Regards,
Danny (on behalf of the moderators)

Hi and welcome to D&D. :slightly_smiling_face:

Actually, DO is a teaching that explicitly reveals how the arising and ceasing of “this” depends on the arising and ceasing of “that” through life after life. It’s about dependent processes without any reference to an enduring entity/self/essence.

You may be interested to read these very informative booklets by Ajahn Brahmali and Ajahn Brahm:

Ajahn Brahm, Dependent Origination (2002).pdf (163.7 KB)

All best wishes :pray:

1 Like

Seen from within it might seem one does not need a person, a being, to become aware, but in fact this is not how our experiences arise. It is because of the existence of a body, a unique living being consisting of senses, nerves, brain, that sunlight caught by the eye leads to visuals, molecules caught by the receptors in nose and tongue lead to smells, odours and soundwaves that hit the eardrum cause sounds to arise. Buddha did not really focus on this part, i feel.

DO does not really describe the dependend arising of sounds, smells, visuals from a total perspective (taking also into account those soundwaves, molecules, EM-waves) but more an introspective way of looking at thing.

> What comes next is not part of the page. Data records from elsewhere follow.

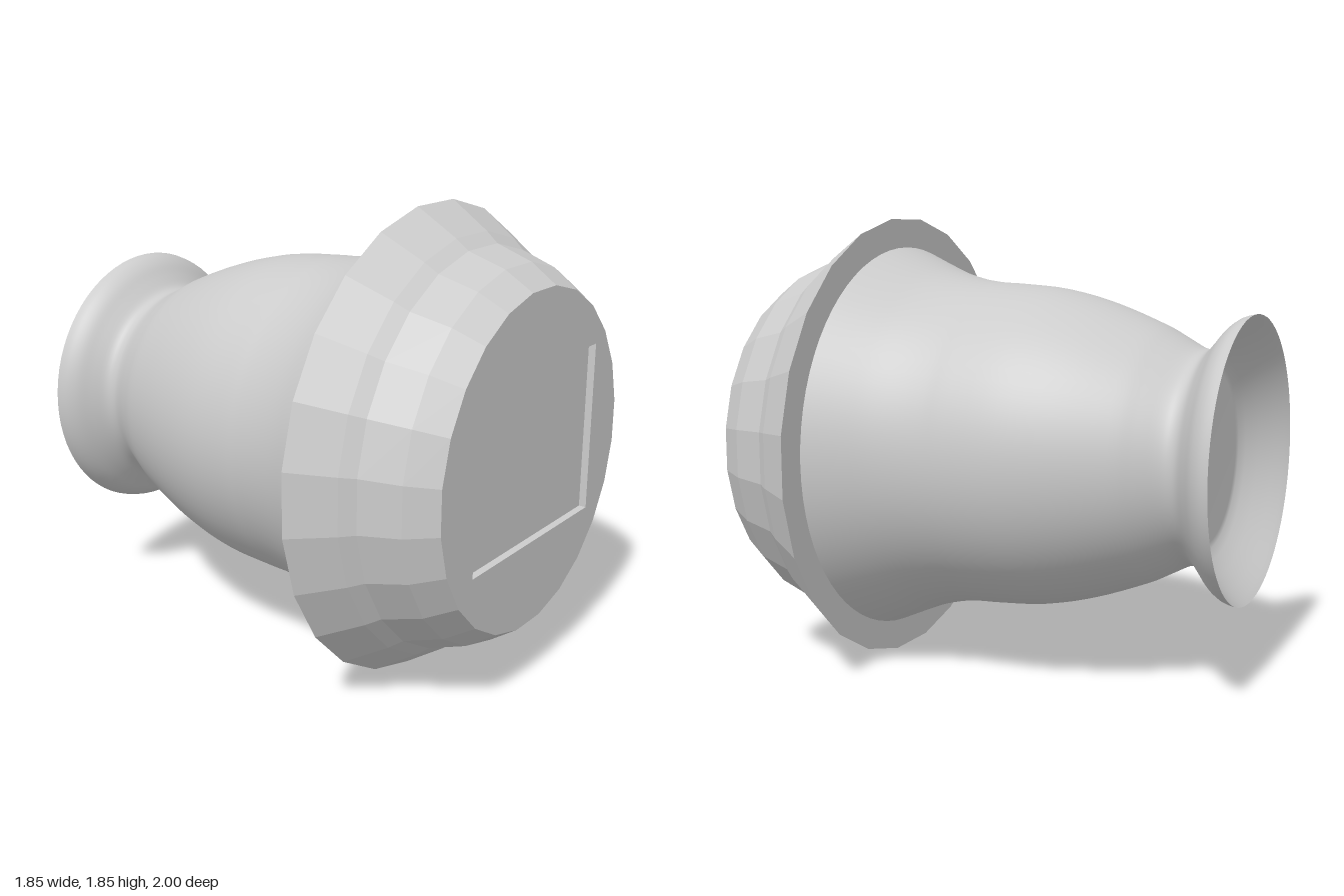
import * as THREE from 'three';

const AXIS_Y = 0.93; // height of the horizontal axis of revolution
const smoothGrey = new THREE.MeshStandardMaterial({ color: 0xcccccc });
const flatGrey = new THREE.MeshStandardMaterial({ color: 0xcccccc, flatShading: true });

const toPoints = (pairs) => pairs.map(([r, z]) => new THREE.Vector2(r, z));

// Revolve a [radius, z] profile around the z axis
function turned(name, points, segments, material, start = 0) {
  const geometry = new THREE.LatheGeometry(points, segments, start);
  geometry.rotateX(Math.PI / 2);
  const mesh = new THREE.Mesh(geometry, material);
  mesh.name = name;
  return mesh;
}

export function createModel() {
  const model = new THREE.Group();
  model.name = 'handStamp';
  const axis = new THREE.Group();
  axis.name = 'turnedParts';
  axis.position.y = AXIS_Y;
  model.add(axis);

  // Faceted base with a flat shoulder facing the handle
  const sides = 24;
  const step = (Math.PI * 2) / sides;
  axis.add(turned('base', toPoints([
    [0.79, 0.53], [0.933, 0.53], [0.828, 0.69], [0.787, 0.74], [0.735, 0.89], [0.662, 1],
  ]), sides, flatGrey, step / 2));

  // Front plate with a rectangular opening
  const plate = new THREE.Shape(Array.from({ length: sides }, (_, i) => {
    const a = (i + 0.5) * step;
    return new THREE.Vector2(0.662 * Math.cos(a), 0.662 * Math.sin(a));
  }));
  const [left, right, bottom, top] = [-0.435, 0.45, 0.61 - AXIS_Y, 1.295 - AXIS_Y];
  plate.holes.push(new THREE.Path(toPoints([
    [left, bottom], [left, top], [right, top], [right, bottom],
  ])));
  const depth = 0.03;
  const face = new THREE.Mesh(
    new THREE.ExtrudeGeometry(plate, { depth, bevelEnabled: false }), flatGrey);
  face.name = 'frontPlate';
  face.position.z = 1 - depth;
  axis.add(face);

  // Floor of the shallow recess
  const floor = new THREE.Mesh(new THREE.PlaneGeometry(right - left, top - bottom), flatGrey);
  floor.name = 'recessFloor';
  floor.position.set((left + right) / 2, (bottom + top) / 2, 1 - depth);
  axis.add(floor);

  // Smooth bell-shaped handle with a narrow neck and flared end
  const handle = new THREE.SplineCurve(toPoints([
    [0.563, -1], [0.553, -0.96], [0.525, -0.92], [0.478, -0.88], [0.435, -0.84],
    [0.424, -0.805], [0.435, -0.765], [0.475, -0.69], [0.52, -0.6], [0.595, -0.4],
    [0.645, -0.2], [0.663, 0], [0.668, 0.1], [0.683, 0.2], [0.71, 0.3],
    [0.75, 0.4], [0.81, 0.535],
  ]));
  axis.add(turned('handle', handle.getPoints(64), 72, smoothGrey));

  // Hollow dish inside the flared end
  axis.add(turned('endDish', toPoints([
    [0, -0.83], [0.34, -0.83], [0.365, -0.835], [0.4, -0.855], [0.45, -0.895],
    [0.505, -0.945], [0.54, -0.98], [0.563, -1],
  ]), 72, smoothGrey));

  return model;
}
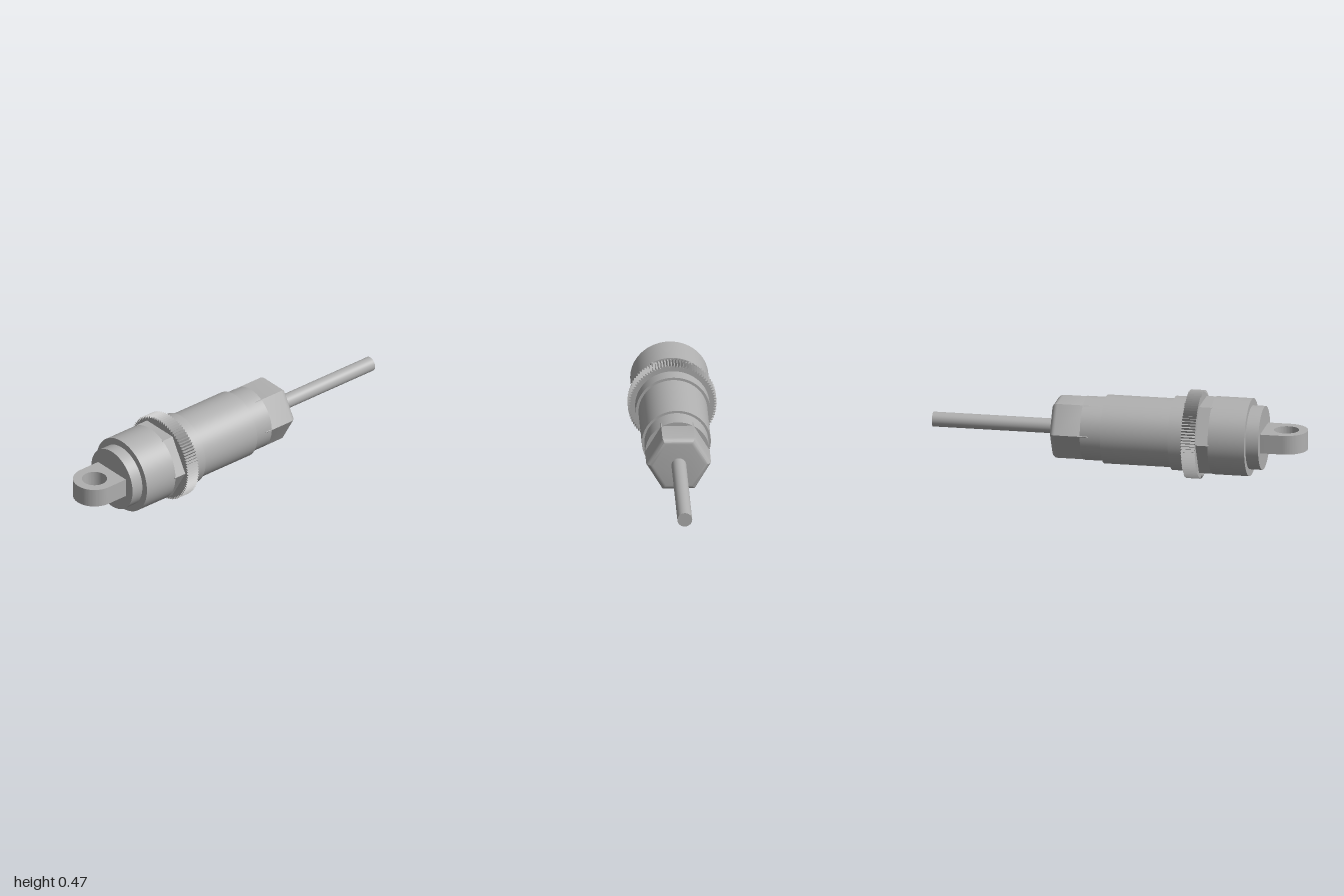
import * as THREE from 'three';
import { toCreasedNormals } from 'three/addons/utils/BufferGeometryUtils.js';

const AXIS_Y = 0.234;

export function createModel() {
  const model = new THREE.Group();
  model.name = 'cableConnector';
  const grey = new THREE.MeshStandardMaterial({ color: 0xb0b0b0 });
  grey.name = 'plain grey';

  const add = (name, geometry) => {
    const mesh = new THREE.Mesh(geometry, grey);
    mesh.name = name;
    mesh.position.y = AXIS_Y;
    model.add(mesh);
  };

  // Round section along z
  const round = (name, r, z0, z1, sides = 96) =>
    add(name, new THREE.CylinderGeometry(r, r, z1 - z0, sides)
      .rotateX(Math.PI / 2).translate(0, 0, (z0 + z1) / 2));

  // Closed outline with a radius given per corner
  const outline = (count, radiusAt, turn = 0) => {
    const points = [];
    for (let i = 0; i < count; i++) {
      const a = turn + (i / count) * Math.PI * 2;
      points.push(new THREE.Vector2(Math.cos(a) * radiusAt(i), Math.sin(a) * radiusAt(i)));
    }
    return new THREE.Shape(points);
  };

  // Body, from the cable end to the front
  round('cable', 0.039, -1, -0.3, 48);
  round('rearCollar', 0.168, -0.185, -0.07);
  round('mainBody', 0.181, -0.075, 0.292);
  round('ringSeat', 0.195, 0.29, 0.37);
  round('couplingSleeve', 0.205, 0.505, 0.70);
  round('frontCap', 0.168, 0.69, 0.767);

  // Hexagonal cable nut with a rounded end
  const fillet = 0.03;
  const nut = new THREE.ExtrudeGeometry(outline(6, () => 0.17), {
    depth: 0.17, bevelEnabled: true, bevelThickness: fillet,
    bevelSize: fillet, bevelOffset: -fillet, bevelSegments: 6,
  });
  nut.translate(0, 0, -0.35 + fillet);
  add('cableNut', toCreasedNormals(nut, 0.45));

  // Hexagonal flats behind the sleeve
  add('sleeveHex', new THREE.ExtrudeGeometry(outline(6, () => 0.208), {
    depth: 0.075, bevelEnabled: false,
  }).translate(0, 0, 0.435));

  // Knurled ring with pointed teeth
  const teeth = 90;
  add('knurledRing', new THREE.ExtrudeGeometry(
    outline(teeth * 2, (i) => (i % 2 ? 0.233 : 0.218), Math.PI / 2),
    { depth: 0.074, bevelEnabled: false },
  ).translate(0, 0, 0.366));

  // Flat pull eye with a round hole, drawn in x and z
  const r = 0.113, eyeZ = 0.887;
  const eye = new THREE.Shape();
  eye.moveTo(-r, -0.75);
  eye.lineTo(-r, -eyeZ);
  eye.absarc(0, -eyeZ, r, Math.PI, Math.PI * 2, false);
  eye.lineTo(r, -0.75);
  eye.closePath();
  const hole = new THREE.Path();
  hole.absarc(0, -eyeZ, 0.066, 0, Math.PI * 2, true);
  eye.holes.push(hole);
  const eyeGeometry = new THREE.ExtrudeGeometry(eye, {
    depth: 0.102, bevelEnabled: false, curveSegments: 32,
  });
  eyeGeometry.rotateX(-Math.PI / 2).translate(0, -0.051, 0);
  add('pullEye', toCreasedNormals(eyeGeometry, 0.5));

  return model;
}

It is, as it were, how we perceive things introspectively. If this, then that. A phenomenology. It does not pretent, i feel, more than that. There will always be things, i feel, we do not know and see, and still play a role in how things happen, go, arise. But i think the Buddha did not care because his teachings are about suffering and the end. It deals with our subjective world and how in this subjective world there are causes for suffering that also can cease.

No one said there is no being – just that a being is a particular combination of dependent and impermanent factors.

The question being addressed was about

Hence, the mention about selfless processes/factors and

Also the point of my prior post.

Just a short addendum to this. Regarding SN 12.19, Bhikkhu Bodhi has the note - This should also help establish the validity of the “three-life” interpretation of paticca-samuppāda and demonstrate that such an interpretation is not a commentarial innovation - in his translation of the Samyutta. In addition, I think this sutta also gives a nice example of how to use the links to reflect on life and the goal of practice.

2 Likes

You can try this post: It is trying to sketch DO in pictorial form:

…it’s part of a book you can download here:

Hi Sood,
Can you please explain how this Sutta demonstrates that dependent origination involves three lives.
Thanks
With Metta

Hi Nimal,
I understand his comment to be referring to the origination of this body, its causes (fettered by ignorance and craving) in the past and future birth and death for the fool. These would be three lives.

That the present existence is dependent on past ignorance and choices is mentioned several times. In SN 12.37, it says

Mendicants, this body doesn’t belong to you or to anyone else. It’s old deeds, and should be seen as produced by choices and intentions, as something to be felt.

and in SN 12.51

Bhikkhus, if a person immersed in ignorance generates a meritorious volitional formation, consciousness fares on to the meritorious; if he generates a demeritorious volitional formation, consciousness fares on to the demeritorious; if he generates an imperturbable volitional formation, consciousness fares on to the imperturbable.

Of course, dependent origination doesn’t just describe 3 lives, it describes the origination of all lives since the principle - not making an end to craving in one life implies a future existence - is always true until ignorance is ended whereby

But when a bhikkhu has abandoned ignorance and aroused true knowledge, then, with the fading away of ignorance and the arising of true knowledge, he does not generate a meritorious volitional formation, or a demeritorious volitional formation, or an imperturbable volitional formation. Since he does not generate or fashion volitional formations, he does not cling to anything in the world. Not clinging, he is not agitated. Not being agitated, he personally attains Nibbāna. He understands: ‘Destroyed is birth, the holy life has been lived, what had to be done has been done, there is no more for this state of being.’

In any case, the three lives is an illustration of the method.

3 Likes